instagram.com/gotzemario
Gallery
Germany's World Cup stars share their holiday photos
Travel
Plans unveiled for bike trail along former Iron Curtain
Photo: DPA
Sport
Yoga helped Jogi's boys bring World Cup home
Photo: DPA
National
Pressure on police over anti-Semitic protests
Photo: DPA
Gallery
The Local List: 12 best words in German
Photo: DPA
Politics
View from Germany: 'Nobody will win in an economic war with Russia'
Photo: DPA
Business & Money
Jobtalk: How innovative is Germany?
Photo: DPA
Gallery
German Bucket List: How many of these can you tick off?
Photo: DPA
Gallery
Germany's week in pictures: July 12th - July 18th
Photo: DPA
Business & Money
Which workers is Germany short of?
Photo: DPA
Gallery
Ten best expat jobs in Germany: Which one would you choose?
Photo: Europeana.de 1914 - 1918
Gallery
A German soldier's life behind WWI lines
Photo: Shutterstock
Features
Some of the most embarrassing mistakes you can make in German
Education
Raising the bar for law & business in Germany
Photo: DPA
Business & Money
JobTalk: All you need to know about working in Germany
Photo: DPA
Features
The Local List Archive - Your guide to all things German
National
Share news tips with The Local Germany
Sponsored Article
CurrencyFair: Why it pays when making overseas transfers
Sponsored Article
Bilingual school turning education on its head
Latest news from The Local in Austria

More news from Austria at thelocal.at

Latest news from The Local in Switzerland

More news from Switzerland at thelocal.ch

Latest news from The Local in Denmark

More news from Denmark at thelocal.dk

Latest news from The Local in Spain

More news from Spain at thelocal.es

Latest news from The Local in France

More news from France at thelocal.fr

Latest news from The Local in Italy

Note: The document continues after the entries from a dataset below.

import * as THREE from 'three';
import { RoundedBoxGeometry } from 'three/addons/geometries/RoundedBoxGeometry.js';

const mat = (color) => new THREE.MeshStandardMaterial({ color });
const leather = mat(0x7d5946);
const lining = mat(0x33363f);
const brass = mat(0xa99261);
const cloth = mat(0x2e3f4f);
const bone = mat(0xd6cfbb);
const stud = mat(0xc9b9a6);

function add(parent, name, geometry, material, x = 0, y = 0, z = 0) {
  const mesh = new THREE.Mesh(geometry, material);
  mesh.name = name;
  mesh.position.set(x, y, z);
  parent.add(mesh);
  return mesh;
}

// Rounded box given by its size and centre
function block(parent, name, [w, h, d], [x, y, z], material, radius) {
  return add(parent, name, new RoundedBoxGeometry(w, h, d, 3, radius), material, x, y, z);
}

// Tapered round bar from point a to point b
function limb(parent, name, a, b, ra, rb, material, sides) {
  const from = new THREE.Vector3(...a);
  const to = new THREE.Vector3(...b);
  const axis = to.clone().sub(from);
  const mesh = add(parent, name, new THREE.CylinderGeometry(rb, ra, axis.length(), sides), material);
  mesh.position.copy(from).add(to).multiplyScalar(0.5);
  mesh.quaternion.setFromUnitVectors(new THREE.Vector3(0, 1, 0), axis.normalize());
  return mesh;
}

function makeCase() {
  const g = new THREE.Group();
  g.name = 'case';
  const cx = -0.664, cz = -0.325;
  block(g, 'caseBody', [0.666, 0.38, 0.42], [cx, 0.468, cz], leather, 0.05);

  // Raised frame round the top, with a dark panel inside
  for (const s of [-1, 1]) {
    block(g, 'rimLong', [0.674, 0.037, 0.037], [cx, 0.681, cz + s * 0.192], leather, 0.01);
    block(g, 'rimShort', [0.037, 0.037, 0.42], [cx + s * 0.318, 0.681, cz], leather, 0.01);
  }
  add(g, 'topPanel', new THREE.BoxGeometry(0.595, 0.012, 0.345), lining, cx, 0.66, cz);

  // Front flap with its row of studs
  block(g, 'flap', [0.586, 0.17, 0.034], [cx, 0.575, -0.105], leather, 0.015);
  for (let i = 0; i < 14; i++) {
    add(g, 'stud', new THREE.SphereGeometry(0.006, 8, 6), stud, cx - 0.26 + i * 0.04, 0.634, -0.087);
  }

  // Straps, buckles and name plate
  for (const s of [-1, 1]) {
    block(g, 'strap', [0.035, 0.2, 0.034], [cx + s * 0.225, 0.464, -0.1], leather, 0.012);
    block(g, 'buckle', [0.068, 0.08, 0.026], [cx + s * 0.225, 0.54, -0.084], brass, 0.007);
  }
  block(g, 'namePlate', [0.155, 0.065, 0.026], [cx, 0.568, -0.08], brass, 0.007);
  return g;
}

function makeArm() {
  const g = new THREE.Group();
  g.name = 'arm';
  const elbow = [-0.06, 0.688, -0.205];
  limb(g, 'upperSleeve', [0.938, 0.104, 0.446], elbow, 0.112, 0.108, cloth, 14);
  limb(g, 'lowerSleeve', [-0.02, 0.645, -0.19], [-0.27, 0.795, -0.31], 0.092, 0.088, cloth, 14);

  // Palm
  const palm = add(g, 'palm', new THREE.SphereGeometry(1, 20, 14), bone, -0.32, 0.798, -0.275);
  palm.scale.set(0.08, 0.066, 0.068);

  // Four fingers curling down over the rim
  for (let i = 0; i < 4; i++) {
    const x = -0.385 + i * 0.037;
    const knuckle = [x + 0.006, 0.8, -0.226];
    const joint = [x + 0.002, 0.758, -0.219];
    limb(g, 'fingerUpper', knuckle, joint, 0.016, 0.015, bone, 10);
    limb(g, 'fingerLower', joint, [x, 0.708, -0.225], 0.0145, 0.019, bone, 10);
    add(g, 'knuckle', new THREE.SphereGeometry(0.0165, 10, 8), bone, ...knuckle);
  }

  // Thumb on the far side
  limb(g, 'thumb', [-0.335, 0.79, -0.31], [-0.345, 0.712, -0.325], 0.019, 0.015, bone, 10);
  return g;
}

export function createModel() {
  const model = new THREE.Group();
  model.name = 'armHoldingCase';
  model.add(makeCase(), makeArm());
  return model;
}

More news from Italy at thelocal.it

Latest news from The Local in Norway

More news from Norway at thelocal.no

Latest news from The Local in Sweden

More news from Sweden at thelocal.se

3,257
jobs available
Toytown Germany
Germany's English-speaking crowd